> **What the task asks**
Check each line of the entries below for the string "True" and state how many lines have it, with no other text.

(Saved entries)
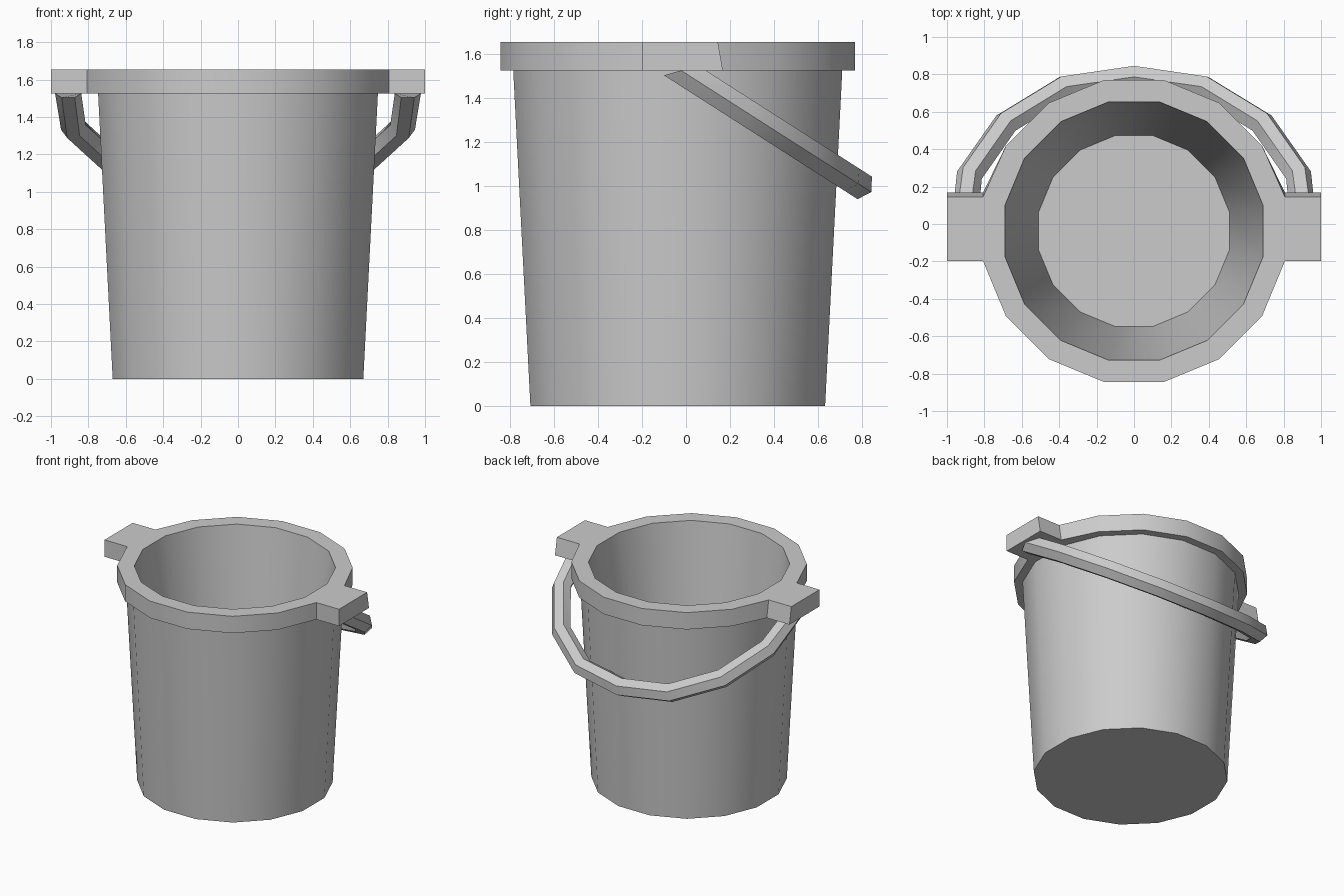
import bpy, bmesh
from math import sin, cos, tau, pi, radians

if "Cube" in bpy.data.objects:
    bpy.data.objects.remove(bpy.data.objects["Cube"])

SIDES = 16
CY = -0.0375                     # bucket axis offset in y


def finish(bm, name):
    bmesh.ops.recalc_face_normals(bm, faces=bm.faces)
    mesh = bpy.data.meshes.new(name)
    bm.to_mesh(mesh)
    bm.free()
    mesh.shade_smooth()
    mesh.set_sharp_from_angle(angle=radians(30))
    obj = bpy.data.objects.new(name, mesh)
    bpy.context.collection.objects.link(obj)
    return obj


def bridge(bm, a, b):
    n = len(a)
    return [bm.faces.new((a[i], a[(i + 1) % n], b[(i + 1) % n], b[i])) for i in range(n)]


# Bucket: lathed profile (flat-side radius, z), from outer base over the rim to inner floor
bm = bmesh.new()
profile = [(0.67, 0), (0.748, 1.525), (0.807, 1.525), (0.807, 1.655), (0.69, 1.655), (0.51, 0.13)]
rings = []
for apothem, z in profile:
    r = apothem / cos(pi / SIDES)
    rings.append([bm.verts.new((r * cos(tau * (i + 0.5) / SIDES),
                                CY + r * sin(tau * (i + 0.5) / SIDES), z)) for i in range(SIDES)])
bands = [bridge(bm, a, b) for a, b in zip(rings, rings[1:])]
bm.faces.new(rings[0])
bm.faces.new(rings[-1])

# Ears: extrude the two rim faces that point sideways, rear face leaning slightly
for face in [f for f in bands[2] if abs(f.calc_center_median().y - CY) < 0.01]:
    for v in face.verts:
        if v.co.y > 0:
            v.co.y = 0.145 if v.co.z > 1.6 else 0.168
    out = bmesh.ops.extrude_face_region(bm, geom=[face])["geom"]
    for v in out:
        if isinstance(v, bmesh.types.BMVert):
            v.co.x = 1.0 if v.co.x > 0 else -1.0
    if face.is_valid:
        bm.faces.remove(face)
finish(bm, "bucket")

# Handle: hexagonal bar swept round a half loop in a tilted plane
half = [(0.908, -0.01), (0.88, 0.31), (0.685, 0.64), (0.375, 0.865)]
path = half + [(0, 0.93)] + [(-x, v) for x, v in reversed(half)]
TILT, Y0, Z0 = radians(32.6), 0.0, 1.512
bm = bmesh.new()
rings = []
for k, (px, pv) in enumerate(path):
    length = (px * px + pv * pv) ** 0.5
    ring = []
    for i in range(6):
        out, n = 0.07 * cos(tau * i / 6), 0.07 * sin(tau * i / 6)
        x, v = px + out * px / length, pv + out * pv / length
        if k in (0, len(path) - 1):      # trim the ends level with the ear underside
            v = max(-0.08, (Z0 - 1.526 + n * cos(TILT)) / sin(TILT))
        ring.append(bm.verts.new((x, Y0 + v * cos(TILT) + n * sin(TILT),
                                  Z0 - v * sin(TILT) + n * cos(TILT))))
    rings.append(ring)
for a, b in zip(rings, rings[1:]):
    bridge(bm, a, b)
bm.faces.new(rings[0])
bm.faces.new(rings[-1])
finish(bm, "handle")
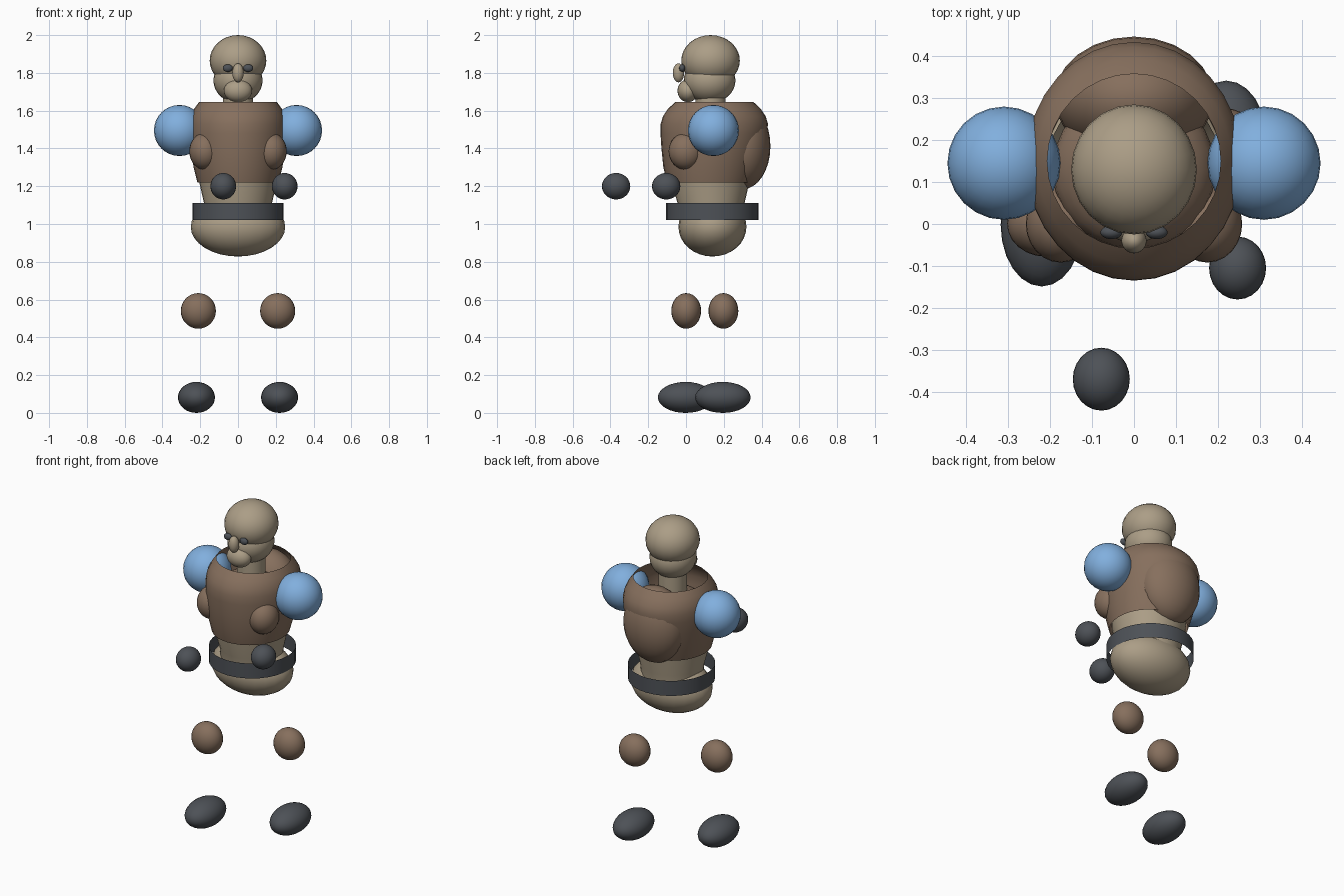
import bpy
from math import cos, sin, tau, radians

cube = bpy.data.objects.get("Cube")
if cube:
    bpy.data.objects.remove(cube, do_unlink=True)


def material(name, rgb):
    m = bpy.data.materials.new(name)
    m.use_nodes = True
    m.diffuse_color = (*rgb, 1)
    m.node_tree.nodes["Principled BSDF"].inputs["Base Color"].default_value = (*rgb, 1)
    return m


tan = material("tan", (0.41, 0.34, 0.24))
brown = material("brown", (0.24, 0.16, 0.11))
blue = material("blue", (0.22, 0.43, 0.73))
grey = material("dark grey", (0.075, 0.083, 0.095))


def finish(ob, name, mat):
    ob.name = name
    ob.data.materials.append(mat)
    bpy.ops.object.select_all(action="DESELECT")
    bpy.context.view_layer.objects.active = ob
    ob.select_set(True)
    bpy.ops.object.shade_smooth_by_angle(angle=radians(40))
    return ob


def ellipsoid(name, mat, centre, radii):
    bpy.ops.mesh.primitive_uv_sphere_add(segments=24, ring_count=16, radius=1, location=centre)
    ob = bpy.context.object
    ob.scale = radii
    bpy.ops.object.transform_apply(location=False, rotation=False, scale=True)
    return finish(ob, name, mat)


def tube(name, mat, rings, sides=32):
    """Open tube through rings of (z, centre y, x radius, y radius)."""
    verts = [(rx * cos(tau * i / sides), cy + ry * sin(tau * i / sides), z)
             for z, cy, rx, ry in rings for i in range(sides)]
    faces = [(r * sides + i, r * sides + (i + 1) % sides,
              (r + 1) * sides + (i + 1) % sides, (r + 1) * sides + i)
             for r in range(len(rings) - 1) for i in range(sides)]
    mesh = bpy.data.meshes.new(name)
    mesh.from_pydata(verts, [], faces)
    ob = bpy.data.objects.new(name, mesh)
    bpy.context.collection.objects.link(ob)
    return finish(ob, name, mat)


# Head
ellipsoid("skull", tan, (0, 0.13, 1.865), (0.15, 0.155, 0.135))
ellipsoid("jaw", tan, (0, 0.125, 1.76), (0.13, 0.137, 0.12))
ellipsoid("muzzle", tan, (0, 0.01, 1.705), (0.075, 0.055, 0.06))
ellipsoid("nose", tan, (0, -0.04, 1.80), (0.03, 0.03, 0.05))
tube("neck", tan, [(1.45, 0.13, 0.08, 0.08), (1.72, 0.13, 0.08, 0.08)])

# Torso shell, open at both ends
tube("torso", brown, [
    (1.22, 0.125, 0.215, 0.225), (1.30, 0.13, 0.235, 0.25),
    (1.40, 0.14, 0.25, 0.27), (1.48, 0.147, 0.257, 0.282),
    (1.53, 0.15, 0.257, 0.284), (1.57, 0.15, 0.25, 0.272),
    (1.61, 0.15, 0.232, 0.245), (1.645, 0.15, 0.207, 0.208)])
ellipsoid("inner_chest", brown, (0, 0.13, 1.45), (0.195, 0.19, 0.12))
ellipsoid("back_hump", brown, (0, 0.30, 1.412), (0.19, 0.147, 0.228))

# Waist, belt and hips
tube("waist", tan, [(1.03, 0.135, 0.175, 0.17), (1.11, 0.133, 0.18, 0.177),
                    (1.22, 0.128, 0.205, 0.207), (1.30, 0.128, 0.21, 0.21)])
tube("belt", grey, [(1.02, 0.14, 0.242, 0.245), (1.112, 0.14, 0.242, 0.245)])
ellipsoid("hips", tan, (0, 0.14, 0.985), (0.25, 0.18, 0.157))

# Paired parts: the left leg trails, the right hand reaches forward
for side, s, leg_y, hand in (("left", 1, 0.195, (0.247, -0.105, 1.2)),
                             ("right", -1, -0.002, (-0.078, -0.37, 1.2))):
    ellipsoid(side + "_eye", grey, (s * 0.054, -0.02, 1.825), (0.026, 0.016, 0.02))
    ellipsoid(side + "_shoulder", blue, (s * 0.31, 0.145, 1.495), (0.135,) * 3)
    ellipsoid(side + "_chest_pad", brown, (s * 0.175, 0, 1.385), (0.083, 0.092, 0.098))
    ellipsoid(side + "_hand", grey, hand, (0.068, 0.075, 0.07))
    ellipsoid(side + "_knee", brown, (s * 0.21, leg_y + 0.003, 0.54), (0.093, 0.079, 0.094))
    ellipsoid(side + "_foot", grey, (s * 0.22, leg_y, 0.082), (0.098, 0.147, 0.082))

> **Output of the exercise**
4